/---
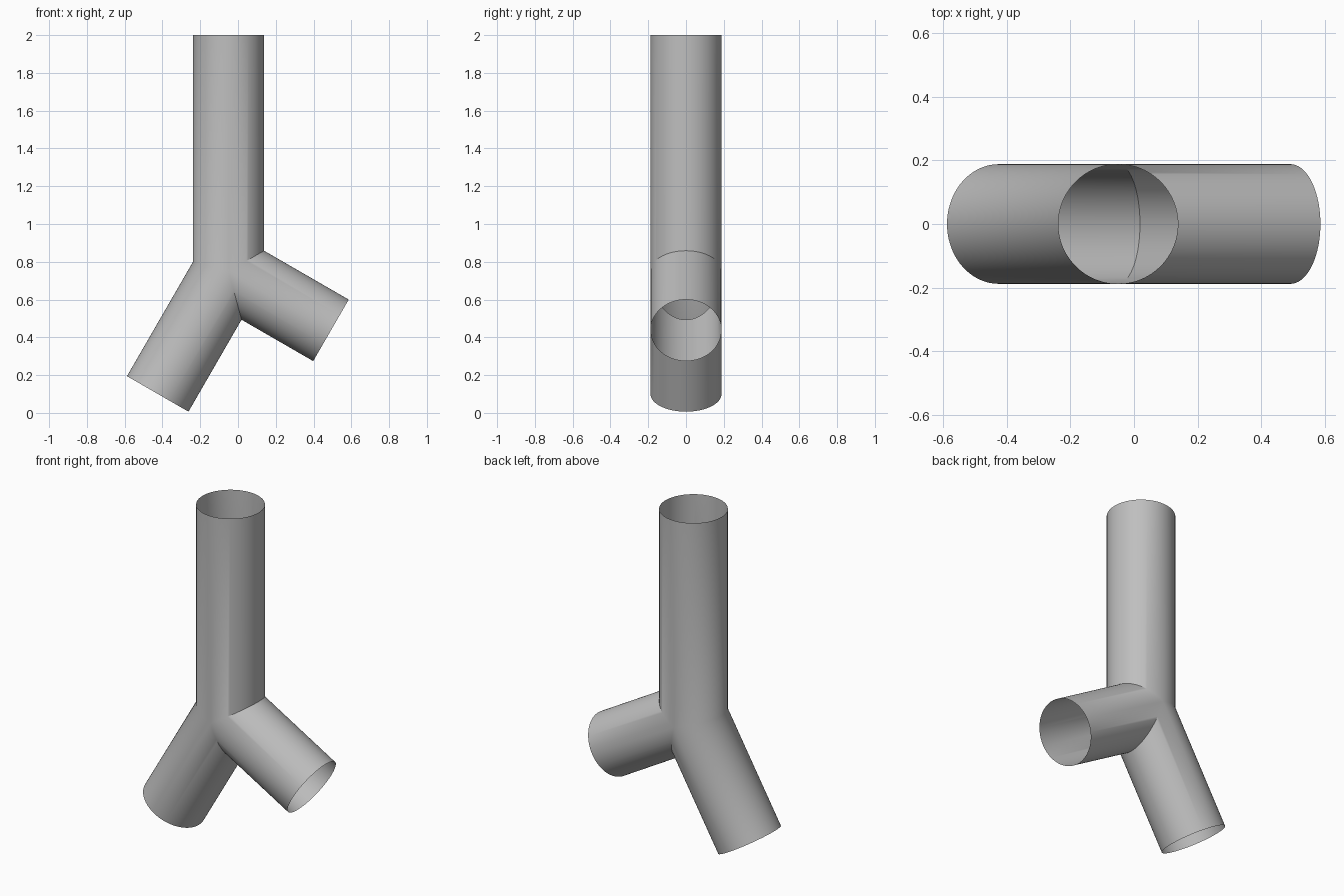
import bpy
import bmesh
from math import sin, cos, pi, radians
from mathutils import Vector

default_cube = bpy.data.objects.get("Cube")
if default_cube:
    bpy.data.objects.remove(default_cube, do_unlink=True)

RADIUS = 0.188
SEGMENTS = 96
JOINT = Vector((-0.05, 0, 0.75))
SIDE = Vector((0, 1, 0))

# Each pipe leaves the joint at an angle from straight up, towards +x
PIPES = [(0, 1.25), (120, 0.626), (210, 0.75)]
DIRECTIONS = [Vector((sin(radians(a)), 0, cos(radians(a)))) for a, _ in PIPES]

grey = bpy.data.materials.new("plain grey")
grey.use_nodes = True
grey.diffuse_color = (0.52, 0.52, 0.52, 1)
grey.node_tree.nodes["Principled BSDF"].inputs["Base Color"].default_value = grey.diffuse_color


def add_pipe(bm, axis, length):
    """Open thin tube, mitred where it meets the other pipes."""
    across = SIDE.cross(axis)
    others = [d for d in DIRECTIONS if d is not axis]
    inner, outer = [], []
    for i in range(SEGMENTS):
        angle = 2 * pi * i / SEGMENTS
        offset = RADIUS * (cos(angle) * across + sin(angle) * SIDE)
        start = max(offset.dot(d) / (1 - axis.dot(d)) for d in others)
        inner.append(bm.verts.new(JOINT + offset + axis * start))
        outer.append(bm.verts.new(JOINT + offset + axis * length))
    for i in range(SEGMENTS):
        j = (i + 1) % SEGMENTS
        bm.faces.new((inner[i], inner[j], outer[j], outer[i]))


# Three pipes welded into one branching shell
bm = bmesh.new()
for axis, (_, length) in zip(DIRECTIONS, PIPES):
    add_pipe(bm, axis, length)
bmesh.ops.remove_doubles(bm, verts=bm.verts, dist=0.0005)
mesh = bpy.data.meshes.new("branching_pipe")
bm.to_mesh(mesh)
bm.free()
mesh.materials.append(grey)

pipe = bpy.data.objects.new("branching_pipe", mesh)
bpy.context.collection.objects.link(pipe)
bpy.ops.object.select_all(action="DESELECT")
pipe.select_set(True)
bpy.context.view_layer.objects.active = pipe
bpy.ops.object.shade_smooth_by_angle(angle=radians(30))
\---
# INSTRUCTIONS FOR THE TASK:
A single number is the whole answer: how many lines in the entries hold the word "materials".

# TASK ANSWER:
2